Several Russian military ships were observed close to the Nord Stream pipelines in the days before the gas links between Russia and Europe were blown up last year.
A Russian tugboat SB-123 capable of launching and rescuing mini-submarines was seen near the pipelines on September 21 and 22, shortly before the explosions on September 26, according to an investigation by four Nordic state broadcasters based on intercepted radio messages.
Denmark’s overall military command authority confirmed to the Financial Times that it had taken 26 pictures of the special Russian ship SS-750, which had a rescue mini-submarine on board, on September 22 to the east of the Danish island of Bornholm, close to where the sabotage of the twin pipelines took place.
Investigators in Denmark, Sweden and Germany as well as western intelligence agencies are still trying to establish who was behind the pipeline attacks.
In the aftermath, countries such as Norway and Denmark as well as the Nato military alliance have stepped up patrols around critical energy infrastructure, including North Sea oil and gas platforms and thousands of kilometres of pipes and cables.
There has been a drip feed of sightings and supposed intelligence in recent months but no hard evidence as to who committed the sabotage and few official statements from investigators.

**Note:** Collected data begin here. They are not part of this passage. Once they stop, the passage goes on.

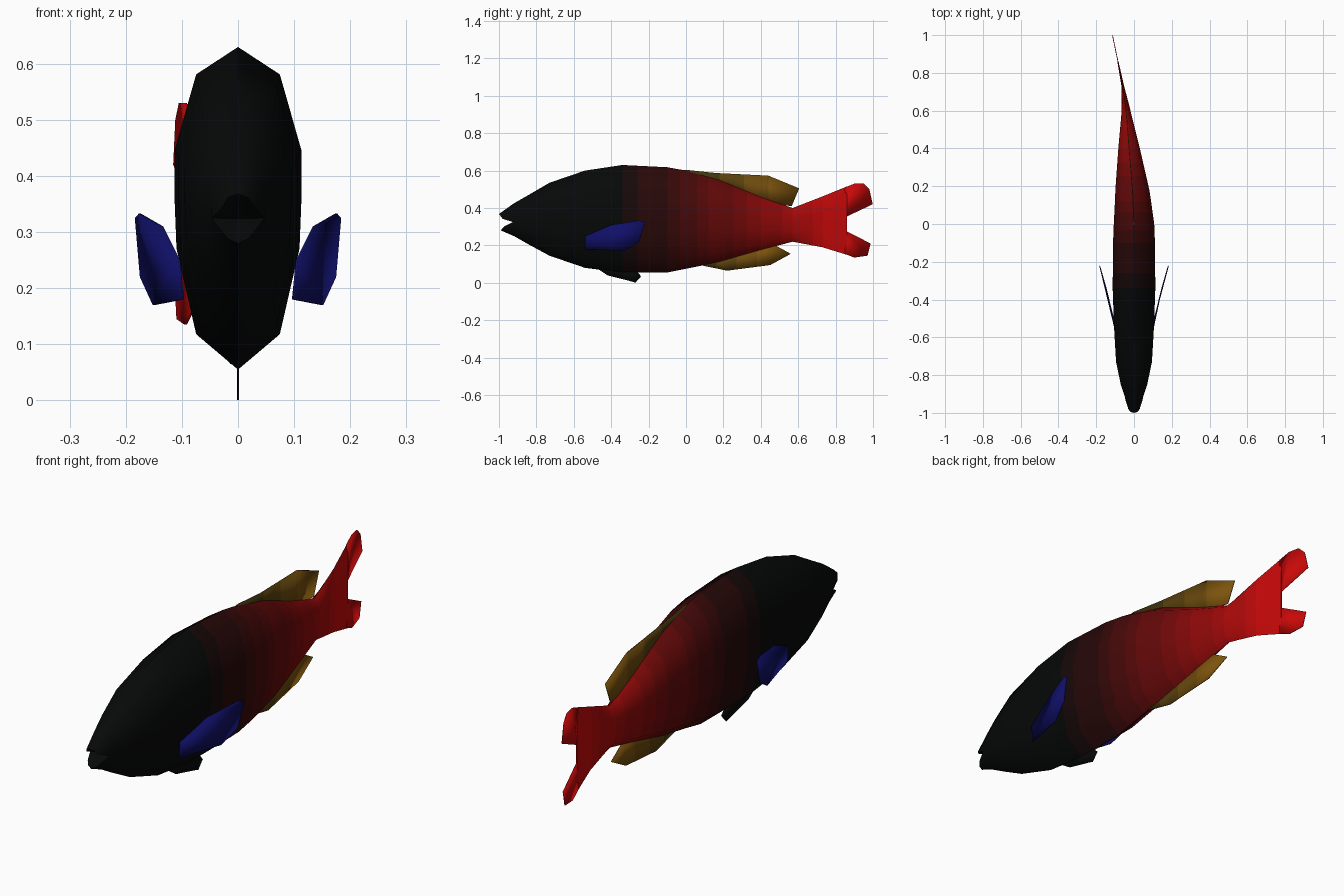
import bpy, bmesh
from mathutils import Vector

if "Cube" in bpy.data.objects:
    bpy.data.objects.remove(bpy.data.objects["Cube"])


def material(name, rgb):
    m = bpy.data.materials.new(name)
    m.diffuse_color = (*rgb, 1)
    m.use_nodes = True
    m.node_tree.nodes["Principled BSDF"].inputs["Base Color"].default_value = m.diffuse_color
    return m


def make_object(name, bm, mats, angle=0.9):
    bmesh.ops.recalc_face_normals(bm, faces=bm.faces)
    me = bpy.data.meshes.new(name)
    bm.to_mesh(me)
    bm.free()
    for m in mats:
        me.materials.append(m)
    ob = bpy.data.objects.new(name, me)
    bpy.context.collection.objects.link(ob)
    bpy.ops.object.select_all(action='DESELECT')
    ob.select_set(True)
    bpy.context.view_layer.objects.active = ob
    bpy.ops.object.shade_smooth_by_angle(angle=angle)
    return ob


# black-to-red gradient along the body, in steps
STEPS = 14
reds = []
for i in range(STEPS):
    t = i / (STEPS - 1)
    reds.append(material(f"scale_{i}", ((0.06 + 0.72 * t) ** 2.2, 0.0025, 0.0025)))


def red_index(y):
    t = (y + 0.4) / 1.25
    return max(0, min(STEPS - 1, int(t * STEPS)))


# sideways curve of the spine towards the tail
SPINE = [(-2, 0), (0, 0), (0.16, -0.007), (0.45, -0.03), (0.6, -0.042),
         (0.75, -0.062), (0.86, -0.085), (1.0, -0.114)]


def bend(y):
    for (a, xa), (b, xb) in zip(SPINE, SPINE[1:]):
        if y <= b:
            return xa + (xb - xa) * (y - a) / (b - a)
    return SPINE[-1][1]


# body: y, bottom, top, half width
STATIONS = [
    (-0.92, 0.25, 0.425, 0.047), (-0.85, 0.21, 0.465, 0.07),
    (-0.73, 0.145, 0.535, 0.095), (-0.54, 0.08, 0.6, 0.106),
    (-0.34, 0.055, 0.63, 0.113), (-0.1, 0.055, 0.618, 0.111),
    (0.0, 0.075, 0.6, 0.107), (0.18, 0.112, 0.55, 0.09),
    (0.4, 0.175, 0.46, 0.057), (0.57, 0.22, 0.40, 0.028),
    (0.73, 0.19, 0.462, 0.007), (0.86, 0.15, 0.515, 0.003)]
HALF = [(0, 1), (0.66, 0.83), (1, 0.36), (1.0, 0.05), (0.97, -0.25), (0.66, -0.78), (0, -1)]
SECTION = HALF + [(-x, z) for x, z in HALF[-2:0:-1]]

fine = [STATIONS[0]]
for a, b in zip(STATIONS, STATIONS[1:]):
    n = 3 if a[0] >= -0.4 and a[0] < 0.7 else 1
    fine += [tuple(p + (q - p) * k / n for p, q in zip(a, b)) for k in range(1, n + 1)]

# open lips in front of the first ring
lip = [(0, -1, 0.368), (0.018, -0.995, 0.362), (0.03, -0.98, 0.342), (0.047, -0.925, 0.325),
       (0.03, -0.97, 0.302), (0.018, -0.985, 0.288), (0, -0.99, 0.28)]
rings = [[Vector(p) for p in lip] + [Vector((-x, y, z)) for x, y, z in lip[-2:0:-1]]]
for y, lo, hi, w in fine:
    c, h = (lo + hi) / 2, (hi - lo) / 2
    rings.append([Vector((bend(y) + w * x, y, c + h * z)) for x, z in SECTION])

bm = bmesh.new()
loops = [[bm.verts.new(p) for p in r] for r in rings]
for a, b in zip(loops, loops[1:]):
    for i in range(len(a)):
        j = (i + 1) % len(a)
        bm.faces.new((a[i], a[j], b[j], b[i]))
throat = bm.verts.new((0, -0.92, 0.324))
for i in range(12):
    bm.faces.new((loops[0][i], loops[0][(i + 1) % 12], throat))
bm.faces.new(loops[-1])
for f in bm.faces:
    f.material_index = red_index(f.calc_center_median().y)
make_object("body", bm, reds)


def fin(name, pts, mats, pick=lambda y: 0, cuts=()):
    """Thin sheet from 3D points, sliced along y for colour steps."""
    bm = bmesh.new()
    bm.faces.new([bm.verts.new(p) for p in pts])
    for y in cuts:
        bmesh.ops.bisect_plane(bm, geom=bm.verts[:] + bm.edges[:] + bm.faces[:],
                               plane_co=(0, y, 0), plane_no=(0, 1, 0))
    for f in bm.faces:
        f.material_index = pick(f.calc_center_median().y)
    ob = make_object(name, bm, mats, 0.5)
    s = ob.modifiers.new("thickness", 'SOLIDIFY')
    s.thickness, s.offset = 0.004, 0
    return ob


def spine_points(yz):
    return [(bend(y), y, z) for y, z in yz]


# tail lobes
fin("tail_upper_lobe", spine_points([(0.85, 0.51), (0.9, 0.53), (0.95, 0.53), (0.98, 0.5),
                                     (0.998, 0.42), (0.86, 0.355), (0.85, 0.35)]), [reds[-1]])
fin("tail_lower_lobe", spine_points([(0.85, 0.28), (0.86, 0.275), (0.987, 0.21), (0.97, 0.145),
                                     (0.9, 0.135), (0.85, 0.155)]), [reds[-1]])

# dorsal and anal fins, olive fading to amber
ambers = [material(f"amber_{i}", (0.05 + 0.05 * i, 0.035 + 0.017 * i, 0.004)) for i in range(4)]
fin("dorsal_fin", spine_points([(-0.03, 0.6), (0.0, 0.604), (0.16, 0.587), (0.44, 0.573), (0.605, 0.505),
                                (0.565, 0.41), (0.4, 0.43), (0.18, 0.52)]),
    ambers, lambda y: max(0, min(3, int((y - 0.05) / 0.13))), (0.18, 0.31, 0.44))
fin("anal_fin", spine_points([(0.05, 0.1), (0.22, 0.065), (0.45, 0.095), (0.56, 0.155),
                              (0.46, 0.21), (0.2, 0.14)]),
    ambers, lambda y: max(0, min(3, int((y - 0.05) / 0.11))), (0.16, 0.27, 0.38))

# pelvic fin
fin("pelvic_fin", [(0, y, z) for y, z in [(-0.48, 0.08), (-0.42, 0.04), (-0.29, 0.007), (-0.27, 0.001),
                                          (-0.24, 0.035), (-0.27, 0.07)]], [reds[0]])

# pectoral fins
blue = material("deep_blue", (0.005, 0.005, 0.14))
PECTORAL = [(0.098, -0.54, 0.18), (0.15, -0.33, 0.17), (0.173, -0.25, 0.22), (0.182, -0.22, 0.325),
            (0.175, -0.25, 0.333), (0.135, -0.4, 0.31), (0.105, -0.54, 0.25)]
for side, name in ((1, "right"), (-1, "left")):
    fin(f"pectoral_fin_{name}", [(side * x, y, z) for x, y, z in PECTORAL], [blue])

Media reports in March suggested a pro-Ukraine group could have carried out the attack but multiple European ministers and the head of Nato urged caution against such speculation, while Kyiv denied the allegations. Russia in turn blamed a “special state service” for the attacks and gave short shrift to the idea that a pro-Ukraine group could be responsible.
Intelligence sources have said that the scale and complexity of the attacks — involving more than 100kg of explosives — pointed to the likelihood of a state actor being behind them.
The SS-750 vessel was first named by German website T-Online and the open source intelligence analyst Oliver Alexander as being one of six Russian ships that appeared to divert from an exercise in the Baltic Sea to sail close to the sabotage site.
A Danish patrol boat P524 Nymfen left harbour on the evening of September 21 and reached the sabotage site the next morning, according to Alexander, four days before the explosions. It is this patrol boat that took the pictures of the SS-750, according to the Danish newspaper Information, which first reported it.
A joint investigation by Nordic state broadcasters NRK, SVT, DR and Yle found evidence of three Russian ships sailing close to the pipelines in June and September: the SB-123 tugboat, the Sibiryakov research ship and a third unidentified vessel. Evidence came from radio messages supposedly from the boats as well as satellite data.
Dmitry Peskov, spokesperson of President Vladimir Putin, told reporters on Tuesday that Russia wanted western countries to publish the evidence.
“The investigation of this terrorist attack should be transparent for everyone and it should be sped up. The world should know who was responsible for and carried out this,” Peskov said.
He dismissed suggestions that the Russian ship could have been involved in the attack. “Russian ships cross the Baltic, that’s normal, and there are hundreds of photographs of Russian ships” in the area, Peskov added.
The explosions in the twin Nord Stream pipelines occurred in the exclusive economic zones of Denmark and Sweden, but not in their territorial waters. Neither pipeline was in operation at the time as supplies in Nord Stream 1 had been halted earlier in September by Russia, and Nord Stream 2 was never started after Germany cancelled its approval process.
Western intelligence has been increasingly worried about Russia appearing to test the vulnerability of critical infrastructure in European countries. One of two fibre optic cables linking the Norwegian mainland with the Arctic archipelago of Svalbard was cut in January, with police blaming human activity. Russian fishing boats were observed repeatedly sailing over the cable in an unusual pattern but no one has been officially blamed for the sabotage yet.